“The GSSA will use this new funding to develop, validate, and deliver publicly available Next Generation Mineral Systems maps for explorers.”

Unearthed Solutions Director, Justin Strharsky (pictured), said “ExploreSA: The Gawler Challenge is a clear demonstration of the South Australian industry’s commitment to harnessing the power of data.

“The world is more interconnected than ever, and the Gawler Challenge has shown that the future will be shaped by those who embrace innovation and collaboration. South Australia is set to reap huge economic benefits and is sending a positive, forward-thinking message to students and international investors that this is where the future lays.

“All mineral targets, models and data will be made publicly available to encourage companies to explore for new deposits in the Gawler region, reinforcing South Australia’s reputation as the centre of mining excellence and innovation in Australia,” he said.

The category winners for ExploreSA: The Gawler Challenge are:
• Overall Winning Submission Per-OZ (A$100,000 prize);
• Runner Up Caldera Analytics (A$50,000 prize);
• Undercover Award DeMIST (A$15,000 prize);
• Rock Licker Award Jack Maughan (A$15,000 prize);
• Future Data Award Sam Bost (A$15,000 prize);
• Breaking New Ground Award Avant Data Solutions (A$15,000 prize); and
• Student Prize Sparveon (A$20,000 prize)

Unearthed Solutions has compiled all targets generated by the challenge into an interactive map, which can be found on the Unearthed website from 16 September 2020.

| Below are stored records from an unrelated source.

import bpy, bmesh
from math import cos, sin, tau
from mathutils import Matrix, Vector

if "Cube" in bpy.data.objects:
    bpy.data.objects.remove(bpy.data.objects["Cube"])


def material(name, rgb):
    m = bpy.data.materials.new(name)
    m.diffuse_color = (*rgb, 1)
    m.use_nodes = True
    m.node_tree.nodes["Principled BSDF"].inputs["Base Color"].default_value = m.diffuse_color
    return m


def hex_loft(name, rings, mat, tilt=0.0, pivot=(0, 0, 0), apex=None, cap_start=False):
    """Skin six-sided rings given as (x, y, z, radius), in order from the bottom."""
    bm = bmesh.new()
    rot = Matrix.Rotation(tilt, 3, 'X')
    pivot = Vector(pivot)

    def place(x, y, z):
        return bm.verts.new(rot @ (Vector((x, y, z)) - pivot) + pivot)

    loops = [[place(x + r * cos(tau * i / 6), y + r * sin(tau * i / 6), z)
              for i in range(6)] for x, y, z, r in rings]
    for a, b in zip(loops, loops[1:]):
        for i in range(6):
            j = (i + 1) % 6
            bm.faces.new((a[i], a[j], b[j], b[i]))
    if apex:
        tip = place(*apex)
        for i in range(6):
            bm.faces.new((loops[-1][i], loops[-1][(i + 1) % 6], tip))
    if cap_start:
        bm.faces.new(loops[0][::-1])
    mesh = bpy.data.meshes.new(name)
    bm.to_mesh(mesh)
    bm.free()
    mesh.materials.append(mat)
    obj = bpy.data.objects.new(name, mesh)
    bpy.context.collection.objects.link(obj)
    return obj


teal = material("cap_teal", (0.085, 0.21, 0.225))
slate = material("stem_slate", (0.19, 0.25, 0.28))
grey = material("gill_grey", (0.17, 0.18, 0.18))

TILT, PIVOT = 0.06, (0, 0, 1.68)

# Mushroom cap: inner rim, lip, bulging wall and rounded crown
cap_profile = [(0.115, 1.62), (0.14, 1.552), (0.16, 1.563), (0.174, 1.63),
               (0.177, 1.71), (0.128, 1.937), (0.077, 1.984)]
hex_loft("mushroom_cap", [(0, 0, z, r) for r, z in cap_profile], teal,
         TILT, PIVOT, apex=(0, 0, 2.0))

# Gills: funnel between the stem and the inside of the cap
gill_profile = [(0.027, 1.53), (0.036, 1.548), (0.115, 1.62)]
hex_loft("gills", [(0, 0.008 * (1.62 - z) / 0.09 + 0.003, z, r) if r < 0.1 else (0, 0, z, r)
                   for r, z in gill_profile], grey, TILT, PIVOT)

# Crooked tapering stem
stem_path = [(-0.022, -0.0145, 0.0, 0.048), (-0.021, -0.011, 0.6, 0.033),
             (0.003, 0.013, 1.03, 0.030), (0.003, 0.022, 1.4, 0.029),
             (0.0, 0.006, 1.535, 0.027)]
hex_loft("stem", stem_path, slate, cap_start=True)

South Australia government invites explorers to trawl Gawler Craton exploration data

The South Australia Government is to host a A$250,000 ($169,397) crowd-sourced open data competition to fast-track the discovery of mineral deposits in the state.

Called ‘ExploreSA: The Gawler Challenge’, it will see the government partner with open innovation platform, Unearthed, in a worldwide call for geologists and data scientists to uncover new exploration targets in the state’s Gawler Craton region.

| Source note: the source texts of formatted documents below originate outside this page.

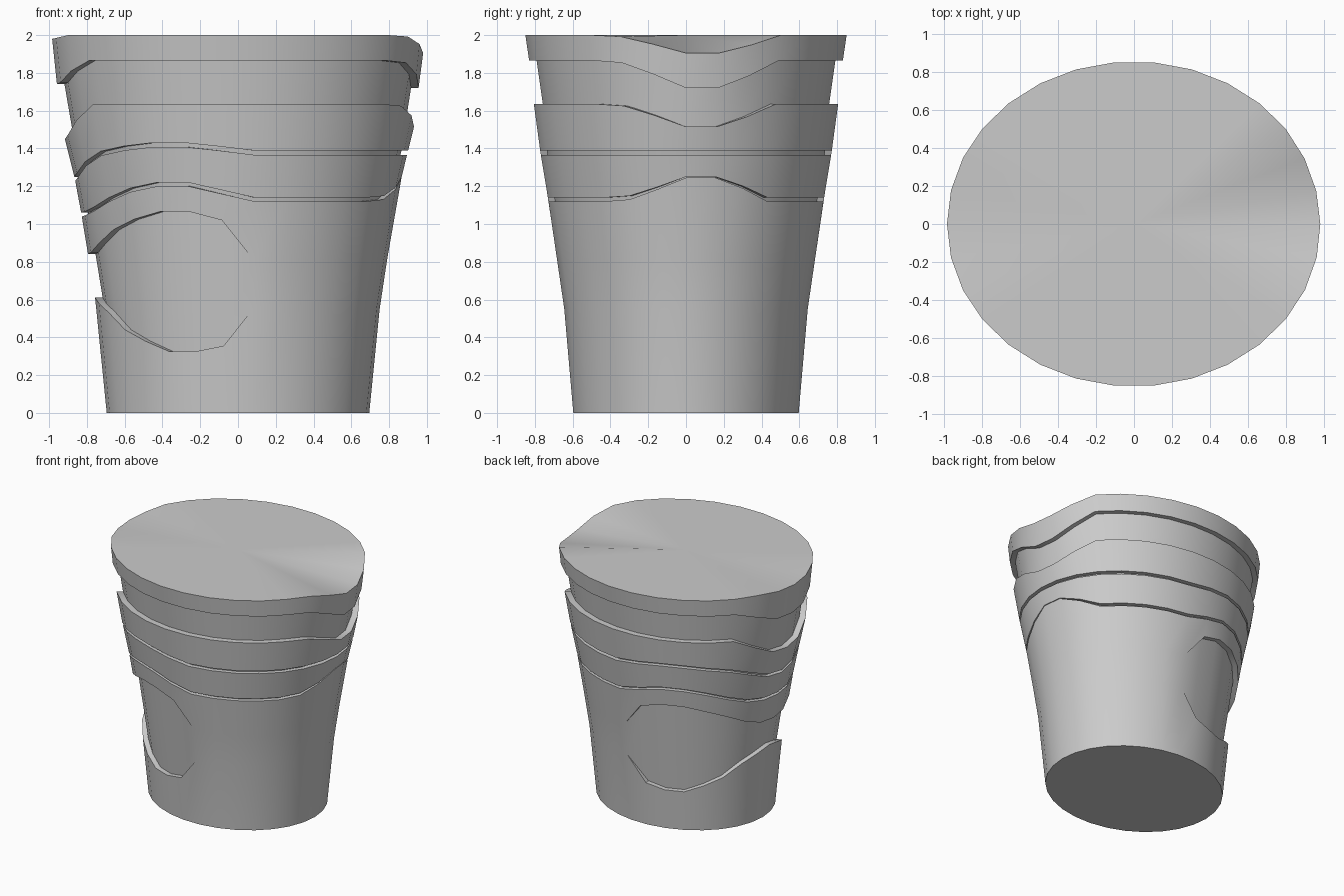
import bpy, bmesh, math

if "Cube" in bpy.data.objects:
    bpy.data.objects.remove(bpy.data.objects["Cube"])

N = 30  # sides

# half-width / half-depth of the tapered oval against height
A = [(0, .695), (.6, .755), (1.0, .82), (1.2, .855), (1.36, .893), (1.5, .93), (1.72, .956), (1.9, .98), (2, .985)]
B = [(0, .6), (.55, .648), (1.12, .732), (1.38, .775), (1.635, .81), (1.865, .835), (2, .855)]
DIP = {-2: .08, -1: .5, 0: 1, 1: 1, 2: .55}  # shape of the fold on the +x side


def lerp(table, z):
    for (z0, v0), (z1, v1) in zip(table, table[1:]):
        if z <= z1:
            return v0 + (v1 - v0) * (z - z0) / (z1 - z0)
    return table[-1][1]


def ring(base, inset=0, right=0, left=(), shift=0, recess=False):
    """One loop: base height, fold height on +x, height list mirrored outward from -x."""
    pts = []
    for i in range(N):
        k = i if i <= N // 2 else i - N
        j = abs(i - N // 2)
        z = left[j] + shift if j < len(left) else base + right * DIP.get(k, 0)
        d = inset if not recess or j < 8 else 0
        t = 2 * math.pi * i / N
        pts.append(((lerp(A, z) - d) * math.cos(t), (lerp(B, z) - d) * math.sin(t), z))
    return pts


def loft(name, rings, bottom=False, top=False):
    bm = bmesh.new()
    loops = [[bm.verts.new(p) for p in r] for r in rings]
    for lo, hi in zip(loops, loops[1:]):
        for i in range(N):
            n = (i + 1) % N
            bm.faces.new((lo[i], lo[n], hi[n], hi[i]))
    if bottom:
        bm.faces.new(loops[0][::-1])
    if top:
        c = bm.verts.new((0, 0, 2))
        for i in range(N):
            bm.faces.new((loops[-1][i], loops[-1][(i + 1) % N], c))
    bmesh.ops.remove_doubles(bm, verts=bm.verts, dist=1e-4)
    me = bpy.data.meshes.new(name)
    bm.to_mesh(me)
    bm.free()
    ob = bpy.data.objects.new(name, me)
    bpy.context.collection.objects.link(ob)
    bpy.ops.object.select_all(action='DESELECT')
    ob.select_set(True)
    bpy.context.view_layer.objects.active = ob
    bpy.ops.object.shade_smooth_by_angle(angle=math.radians(30))
    return ob


# outlines of the two-lobed recess and the bands arching over it
LOW = (.61, .58, .53, .44, .38, .325, .325, .355, .55)
HIGH = (.84, .85, .90, .97, 1.025, 1.065, 1.065, 1.02, .81)
BROW = (1.06, 1.065, 1.09, 1.14, 1.19, 1.22, 1.22, 1.18)
MID = (1.25, 1.27, 1.33, 1.385, 1.412, 1.43, 1.43, 1.41)
UPPER = (1.45, 1.47, 1.55)
RIM = (1.74, 1.75, 1.81)

# body with recess, up to the first groove
body_top = dict(base=1.12, right=.125, left=BROW, shift=-.02)
loft("body", [
    ring(0),
    ring(.55, left=LOW), ring(.55, .04, left=LOW, recess=True),
    ring(.81, .04, left=HIGH, recess=True), ring(.81, left=HIGH),
    ring(**body_top), ring(inset=.035, **body_top)], bottom=True)

# lower band with its groove below
band_low = dict(base=1.14, right=.11, left=BROW)
band_top = dict(base=1.365, left=MID, shift=-.022)
loft("lower_band", [
    ring(inset=.035, **body_top), ring(inset=.035, **band_low),
    ring(**band_low), ring(**band_top), ring(inset=.035, **band_top)])

# upper band with its groove below
up_low = dict(base=1.388, left=MID)
up_top = dict(base=1.635, right=-.12, left=UPPER)
loft("upper_band", [
    ring(inset=.035, **band_top), ring(inset=.035, **up_low),
    ring(**up_low), ring(**up_top), ring(inset=.048, **up_top)])

# neck and overhanging rim with closed top
rim_low = dict(base=1.865, right=-.145, left=RIM)
loft("neck_and_rim", [
    ring(inset=.048, **up_top), ring(inset=.04, **rim_low),
    ring(**rim_low), ring(2, right=-.095, left=(1.98, 1.985))], top=True)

Using the Geological Survey of South Australia’s historical records, primary data and research, the competition combines geological expertise with new mathematical, machine learning and artificial intelligence to increase the number of potential drill targets across central South Australia, Unearthed said.

South Australia Minister for Energy and Mining, Dan van Holst Pellekaan, said: “This state-of-the-art competition has the potential to unearth the next Olympic Dam or Carrapateena by encouraging global thinkers and innovators to interrogate our open-file data and generate new exploration models and ideas for targeting.

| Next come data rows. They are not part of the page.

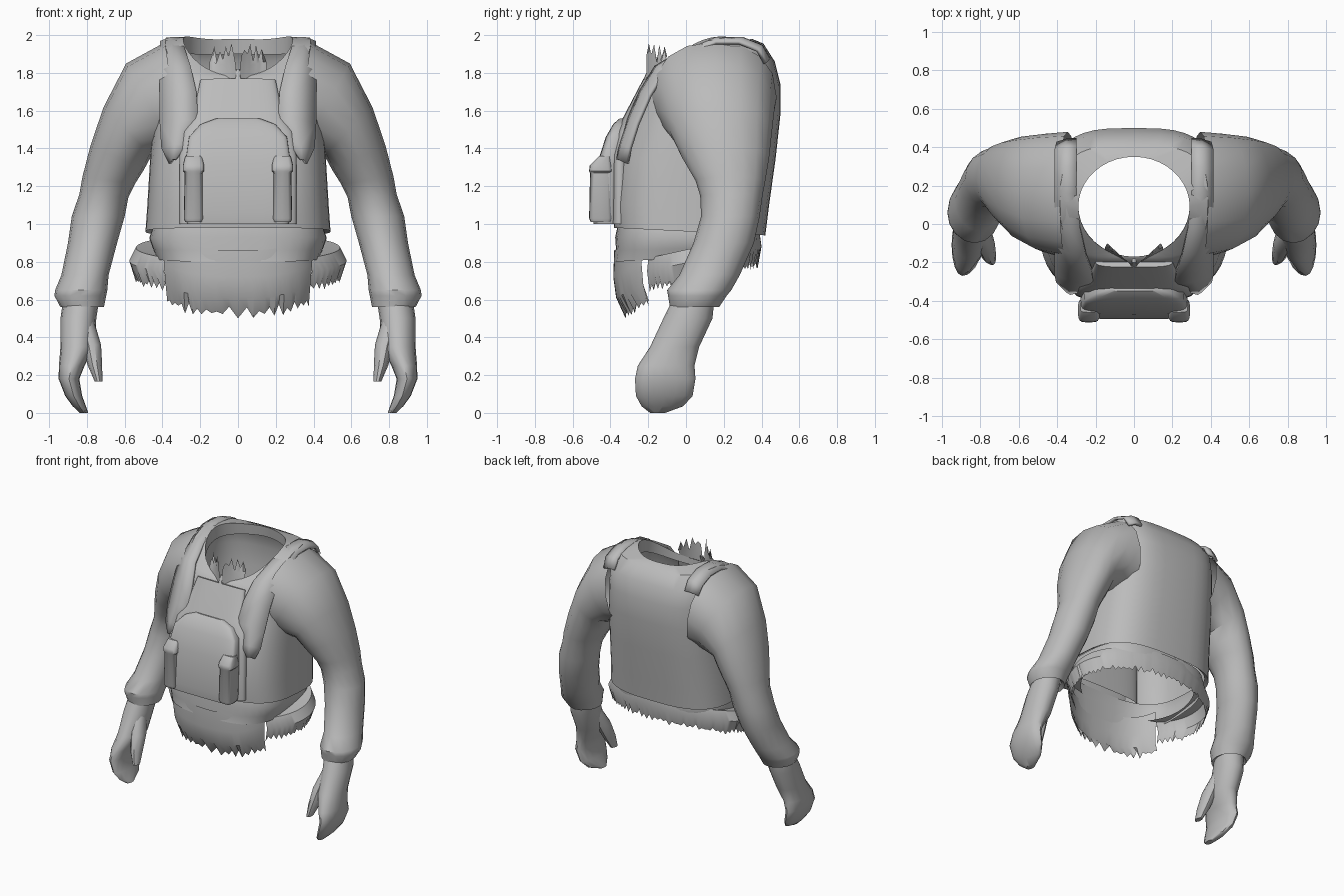
import bpy
import bmesh
import random
from math import sin, cos, pi, radians

random.seed(4)
cube = bpy.data.objects.get("Cube")
if cube:
    bpy.data.objects.remove(cube, do_unlink=True)

grey = bpy.data.materials.new("cloth grey")
grey.use_nodes = True
grey.diffuse_color = (0.5, 0.5, 0.5, 1)
grey.node_tree.nodes["Principled BSDF"].inputs["Base Color"].default_value = grey.diffuse_color


def squared(value, power):
    """Superellipse rounding of a sine or cosine."""
    return (1 if value >= 0 else -1) * abs(value) ** (2 / power)


def body_ring(front_y, front_z, back_y, back_z, half_x, bulge=0, power=3, count=40):
    """Tilted ring given by its front and back points; bulge lifts its sides."""
    points = []
    for i in range(count):
        a = 2 * pi * i / count
        side = squared(sin(a), power)
        t = (1 - squared(cos(a), power)) / 2
        points.append((half_x * side,
                       front_y + (back_y - front_y) * t,
                       front_z + (back_z - front_z) * t + bulge * 4 * t * (1 - t) * abs(side)))
    return points


def limb_ring(sign, x, y, z, across, deep, tilt=0, count=16, power=2):
    """Ring of a limb, tilted about the y direction."""
    points = []
    for i in range(count):
        a = 2 * pi * i / count
        u = across * squared(cos(a), power)
        points.append((sign * (x + u * cos(radians(tilt))),
                       y + deep * squared(sin(a), power),
                       z + u * sin(radians(tilt))))
    return points


def loft(name, rings, closed=True, cap_start=False, cap_end=False, thickness=0):
    """Skin a list of point rows."""
    bm = bmesh.new()
    rows = [[bm.verts.new(p) for p in ring] for ring in rings]
    count = len(rows[0])
    for low, high in zip(rows, rows[1:]):
        for i in range(count if closed else count - 1):
            j = (i + 1) % count
            bm.faces.new((low[i], low[j], high[j], high[i]))
    if cap_start:
        bm.faces.new(rows[0])
    if cap_end:
        bm.faces.new(rows[-1])
    bmesh.ops.recalc_face_normals(bm, faces=bm.faces)
    mesh = bpy.data.meshes.new(name)
    bm.to_mesh(mesh)
    bm.free()
    for face in mesh.polygons:
        face.use_smooth = True
    mesh.set_sharp_from_angle(angle=radians(40))
    mesh.materials.append(grey)
    obj = bpy.data.objects.new(name, mesh)
    bpy.context.collection.objects.link(obj)
    if thickness:
        solid = obj.modifiers.new("thickness", 'SOLIDIFY')
        solid.thickness = thickness
        solid.offset = 0


def ragged(name, rows, start, end, count, depth, lift, power):
    """Cloth strip around the body whose last row is torn; angle zero is the front."""
    rings = []
    for k, (rx, ry, cy, z) in enumerate(rows):
        ring = []
        for i in range(count + 1):
            a = start + (end - start) * i / count
            tear = random.uniform(0, depth) * (1 if i % 2 else -1) if k == len(rows) - 1 else 0
            ring.append((rx * squared(sin(a), power), cy - ry * squared(cos(a), power),
                         z + tear + lift * (1 - cos(a)) / 2))
        rings.append(ring)
    loft(name, rings, closed=False)


# Jacket body, from the turned-in hem up over the shoulders to the neck lip
loft("jacket_body", [
    body_ring(-.36, 1.0, .40, .96, .46),
    body_ring(-.38, .98, .42, .94, .49),
    body_ring(-.39, 1.1, .44, 1.1, .48),
    body_ring(-.37, 1.35, .475, 1.35, .465),
    body_ring(-.31, 1.52, .50, 1.58, .45),
    body_ring(-.245, 1.68, .50, 1.74, .43, .03, 3.2),
    body_ring(-.20, 1.76, .47, 1.86, .415, .09, 3.5),
    body_ring(-.18, 1.785, .41, 1.955, .385, .1, 3.2),
    body_ring(-.17, 1.79, .35, 1.98, .29, .09, 2),
    body_ring(-.17, 1.74, .36, 1.9, .29, .06, 2)])

# Waist of the shirt under the jacket
loft("shirt_waist", [
    body_ring(-.36, 1.0, .38, .97, .45),
    body_ring(-.375, .93, .385, .92, .47),
    body_ring(-.37, .86, .38, .88, .45),
    body_ring(-.38, .8, .375, .84, .43)])

# Torn shirt tails at the front and round the sides and back
ragged("front_tail", [(.45, .38, 0, .86), (.45, .385, 0, .72), (.44, .37, 0, .61), (.43, .32, 0, .53)],
       -1.0, 1.0, 32, .035, .3, 2.5)
ragged("side_tail", [(.43, .34, .04, .79), (.54, .34, .05, .8), (.575, .35, .05, .73), (.54, .33, .05, .64)],
       .75, 2 * pi - .75, 110, .025, .15, 2)

# Torn collar standing inside the neck opening
for sign, side in ((1, "left"), (-1, "right")):
    base, middle, torn = [], [], []
    for i in range(9):
        t = i / 8
        base.append((sign * (.01 + .14 * t), -.21 + .07 * t, 1.72 + .08 * t))
        middle.append((sign * (.01 + .14 * t), -.21 + .09 * t, 1.83 + .03 * t))
        torn.append((sign * (.02 + .12 * t), -.21 + .11 * t,
                     1.92 - .03 * t + random.uniform(0, .05) * (1 if i % 2 else -1)))
    loft(side + "_collar", [base, middle, torn], closed=False)

# Zip tab at the throat
loft("zip_tab", [limb_ring(1, 0, y, z, w, .012, 0, 8) for y, z, w in
                 ((-.24, 1.69, .008), (-.22, 1.75, .02), (-.19, 1.82, .012))],
     cap_start=True, cap_end=True)

# Chest bib and the big pocket in front of it
loft("chest_bib", [
    body_ring(-.40, 1.0, -.3, 1.0, .31),
    body_ring(-.395, 1.36, -.3, 1.36, .31),
    body_ring(-.365, 1.49, -.25, 1.49, .29),
    body_ring(-.335, 1.56, -.22, 1.56, .24),
    body_ring(-.225, 1.77, -.17, 1.75, .2)], cap_end=True)
loft("chest_pocket", [
    body_ring(-.49, 1.0, -.36, 1.0, .27, 0, 5),
    body_ring(-.495, 1.06, -.36, 1.06, .28, 0, 5),
    body_ring(-.47, 1.32, -.36, 1.32, .28, 0, 5),
    body_ring(-.425, 1.46, -.33, 1.46, .26, 0, 5),
    body_ring(-.385, 1.53, -.3, 1.52, .2, 0, 5),
    body_ring(-.35, 1.56, -.3, 1.55, .12, 0, 5)], cap_start=True, cap_end=True)

for sign, side in ((1, "left"), (-1, "right")):
    # Narrow pouch with a sloping flap beside the big pocket
    loft(side + "_pouch", [limb_ring(sign, .235, y, z, w, d, 0, 16, 4) for y, z, w, d in
                           ((-.45, 1.01, .045, .055), (-.45, 1.03, .052, .063), (-.45, 1.27, .047, .058),
                            (-.45, 1.28, .057, .063), (-.45, 1.31, .057, .06), (-.43, 1.36, .045, .03))],
         cap_start=True, cap_end=True)

    # Shoulder strap: y, z, inner edge, outer edge
    strap = ((-.36, 1.34, .33, .36), (-.345, 1.42, .27, .40), (-.305, 1.55, .21, .41),
             (-.24, 1.7, .22, .41), (-.16, 1.83, .25, .41), (-.02, 1.915, .28, .41),
             (.16, 1.98, .3, .41), (.3, 1.98, .3, .41), (.4, 1.94, .3, .41), (.44, 1.87, .3, .4))
    rows = []
    for y, z, inner, outer in strap:
        back = .05 * min(1, max(-.4, (.15 - y) * 4))
        rows.append([(sign * inner, y, z), (sign * (inner + outer) / 2, y + back * .2, z),
                     (sign * outer, y + back, z - .02)])
    loft(side + "_strap", rows, closed=False, thickness=.02)

    # Sleeve from shoulder through elbow fold to flared cuff
    loft(side + "_sleeve", [limb_ring(sign, *r) for r in (
        (.345, .15, 1.67, .295, .33, 82, 16, 2.3),
        (.46, .16, 1.62, .265, .31, 60, 16, 2.2),
        (.585, .185, 1.49, .18, .27, 45),
        (.64, .21, 1.35, .155, .23, 24),
        (.685, .235, 1.23, .14, .185, 8),
        (.71, .24, 1.15, .13, .165, 4),
        (.74, .235, 1.04, .14, .155),
        (.77, .2, .9, .13, .16),
        (.81, .125, .73, .125, .16),
        (.83, .07, .65, .138, .17),
        (.835, .06, .62, .137, .155),
        (.825, .045, .56, .115, .13),
        (.83, .045, .58, .09, .11))])

    # Hand with the fingers curling inwards, and the thumb
    loft(side + "_hand", [limb_ring(sign, *r) for r in (
        (.83, .04, .6, .095, .11),
        (.845, .01, .5, .095, .13),
        (.85, -.06, .35, .09, .13),
        (.88, -.105, .25, .068, .15),
        (.895, -.11, .18, .055, .16),
        (.87, -.115, .09, .045, .15),
        (.84, -.125, .035, .035, .11),
        (.815, -.15, .0, .022, .04))], cap_start=True, cap_end=True)
    loft(side + "_thumb", [limb_ring(sign, *r, 0, 10) for r in (
        (.81, -.04, .48, .05, .06),
        (.775, -.1, .36, .05, .065),
        (.757, -.15, .25, .038, .055),
        (.738, -.18, .165, .02, .035))], cap_start=True, cap_end=True)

“Mining is one of the pillars of the South Australian economy and this competition should add to the pipeline of projects in the resources and minerals processing sector.”

He said the state’s existing inventory of discoveries suggest there are “major prospects” and many other deposit styles and commodities to be identified, with this competition only serving to bring those internationally significant discoveries forward.

“ExploreSA is an example of the bold and progressive thinking required to assist industry in accelerating the state’s annual economic growth rate to 3%.”

All targets generated, including those from the winners of the A$250,000 prize pool, will be publicly shared to increase innovation and understanding in the resources sector by enabling access to data science approaches and modern geoscience thinking, according to Unearthed.

Unearthed Industry Lead – Crowdsourcing, Holly Bridgwater, said the competition served to leverage data science to its full potential at a time when significant new discoveries are becoming rarer.

“This exciting crowdsourcing competition and world-class open dataset will attract a global community of innovators, some whom won’t have worked in the mining industry before,” she said.

“We can’t wait to see how they will apply their diverse skills, fresh ideas and novel approaches to mineral exploration to accelerate discovery in South Australia.”

Earlier this year, OZ Minerals partnered with Unearthed on an online crowdsourcing competition to find new exploration targets at the Mount Woods tenements of the Prominent Hill copper-gold mine, in South Australia.

ExploreSA: The Gawler Challenge will open early next year. To find out more, visit: https://unearthed.link/ExSAGC_IM